Author: Mackenzi Lee
Genre: Historical Fiction, Young Adult, Fantasy
Rating: ★★★★☆ | 4.0 out of 5.0
If you asked me to draw up a wishlist of things I wanted from a queer YA historical novel, it would include the following:
- tender queer boys
- strong girls who are fallible but have agency & their own goals
- road trips! (AKA the only reason I’d read a Grand Tour novel)
- dropping trou before European dignitaries at Versailles
- intersectional identities
- a nuanced handling of chronic illness and disability
And man, like. It delivers. The Gentleman’s Guide to Vice and Virtue (hi, love that title) is an adventure romp about two boys and one judgemental, not-here-for-your-shit sister who go on a Grand Tour. But because of one of the boys’ assholery (Monty’s), they end up being chased across the Continent by a sinister duke with nefarious plans.
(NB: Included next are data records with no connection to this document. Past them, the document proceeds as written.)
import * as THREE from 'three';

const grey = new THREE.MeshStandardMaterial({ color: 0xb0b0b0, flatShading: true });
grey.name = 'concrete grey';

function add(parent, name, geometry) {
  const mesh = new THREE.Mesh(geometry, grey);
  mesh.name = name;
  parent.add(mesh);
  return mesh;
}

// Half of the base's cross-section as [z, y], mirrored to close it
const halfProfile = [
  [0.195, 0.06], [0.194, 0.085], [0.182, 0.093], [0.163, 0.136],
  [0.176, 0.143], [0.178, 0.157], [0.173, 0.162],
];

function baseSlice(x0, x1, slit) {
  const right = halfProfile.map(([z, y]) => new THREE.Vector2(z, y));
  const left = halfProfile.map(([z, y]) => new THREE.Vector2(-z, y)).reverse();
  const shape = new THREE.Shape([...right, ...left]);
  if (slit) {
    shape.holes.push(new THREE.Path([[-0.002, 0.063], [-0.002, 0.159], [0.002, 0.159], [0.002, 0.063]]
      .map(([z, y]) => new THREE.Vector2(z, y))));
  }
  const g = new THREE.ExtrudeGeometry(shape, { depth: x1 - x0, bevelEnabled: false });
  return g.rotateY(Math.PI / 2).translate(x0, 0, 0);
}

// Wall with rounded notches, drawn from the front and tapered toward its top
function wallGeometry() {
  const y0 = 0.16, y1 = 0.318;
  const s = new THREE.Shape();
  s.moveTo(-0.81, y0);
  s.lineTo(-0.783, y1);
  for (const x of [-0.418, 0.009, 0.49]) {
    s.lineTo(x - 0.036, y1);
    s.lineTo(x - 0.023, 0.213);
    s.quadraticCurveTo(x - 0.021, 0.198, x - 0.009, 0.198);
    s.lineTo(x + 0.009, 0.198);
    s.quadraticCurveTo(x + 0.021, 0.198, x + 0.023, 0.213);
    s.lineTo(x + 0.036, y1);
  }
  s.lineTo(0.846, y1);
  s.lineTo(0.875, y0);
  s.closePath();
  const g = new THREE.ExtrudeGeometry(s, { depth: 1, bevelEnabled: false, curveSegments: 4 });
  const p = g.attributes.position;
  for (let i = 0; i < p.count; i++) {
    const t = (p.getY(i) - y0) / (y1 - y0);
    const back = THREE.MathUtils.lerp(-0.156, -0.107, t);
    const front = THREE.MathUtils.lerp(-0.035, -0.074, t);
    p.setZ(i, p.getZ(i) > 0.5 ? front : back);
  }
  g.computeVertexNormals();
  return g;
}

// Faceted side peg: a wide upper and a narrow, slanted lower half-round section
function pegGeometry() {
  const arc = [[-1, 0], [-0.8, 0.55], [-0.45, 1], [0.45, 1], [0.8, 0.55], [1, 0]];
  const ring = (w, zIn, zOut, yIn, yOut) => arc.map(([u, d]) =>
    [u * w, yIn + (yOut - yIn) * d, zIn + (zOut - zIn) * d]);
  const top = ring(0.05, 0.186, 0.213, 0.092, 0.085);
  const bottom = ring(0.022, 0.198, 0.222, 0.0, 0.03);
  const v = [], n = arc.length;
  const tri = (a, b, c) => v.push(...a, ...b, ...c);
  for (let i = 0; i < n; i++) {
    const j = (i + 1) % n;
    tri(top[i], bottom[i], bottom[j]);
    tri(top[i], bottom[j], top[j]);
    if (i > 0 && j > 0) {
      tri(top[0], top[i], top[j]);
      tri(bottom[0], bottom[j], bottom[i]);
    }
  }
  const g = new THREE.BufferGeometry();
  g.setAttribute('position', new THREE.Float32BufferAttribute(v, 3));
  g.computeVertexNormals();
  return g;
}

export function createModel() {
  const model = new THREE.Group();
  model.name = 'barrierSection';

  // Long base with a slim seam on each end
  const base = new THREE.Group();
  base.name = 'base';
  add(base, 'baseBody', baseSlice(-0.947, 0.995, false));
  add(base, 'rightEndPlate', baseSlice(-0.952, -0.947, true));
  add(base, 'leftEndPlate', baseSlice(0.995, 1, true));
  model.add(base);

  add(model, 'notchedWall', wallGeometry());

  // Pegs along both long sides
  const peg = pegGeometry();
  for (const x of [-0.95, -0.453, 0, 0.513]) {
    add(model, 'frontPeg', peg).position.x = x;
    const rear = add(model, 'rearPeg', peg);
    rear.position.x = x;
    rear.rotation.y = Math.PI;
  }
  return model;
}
This was an incredibly well-written novel––there is one thing I love most in all the world and it’s the slightly offbeat, self aware humour of historical fantasy set in Regency England. Think Sorcerer to the Crown and Sorcery and Cecelia and you’ve got a good idea of what I’m talking about, because our narrator/erstwhile protagonist/resident douchebag Henry “Monty” Montague has wit and humour in spades. Also self-hate, because this novel goes to some dark places for something so otherwise lighthearted and enjoyable.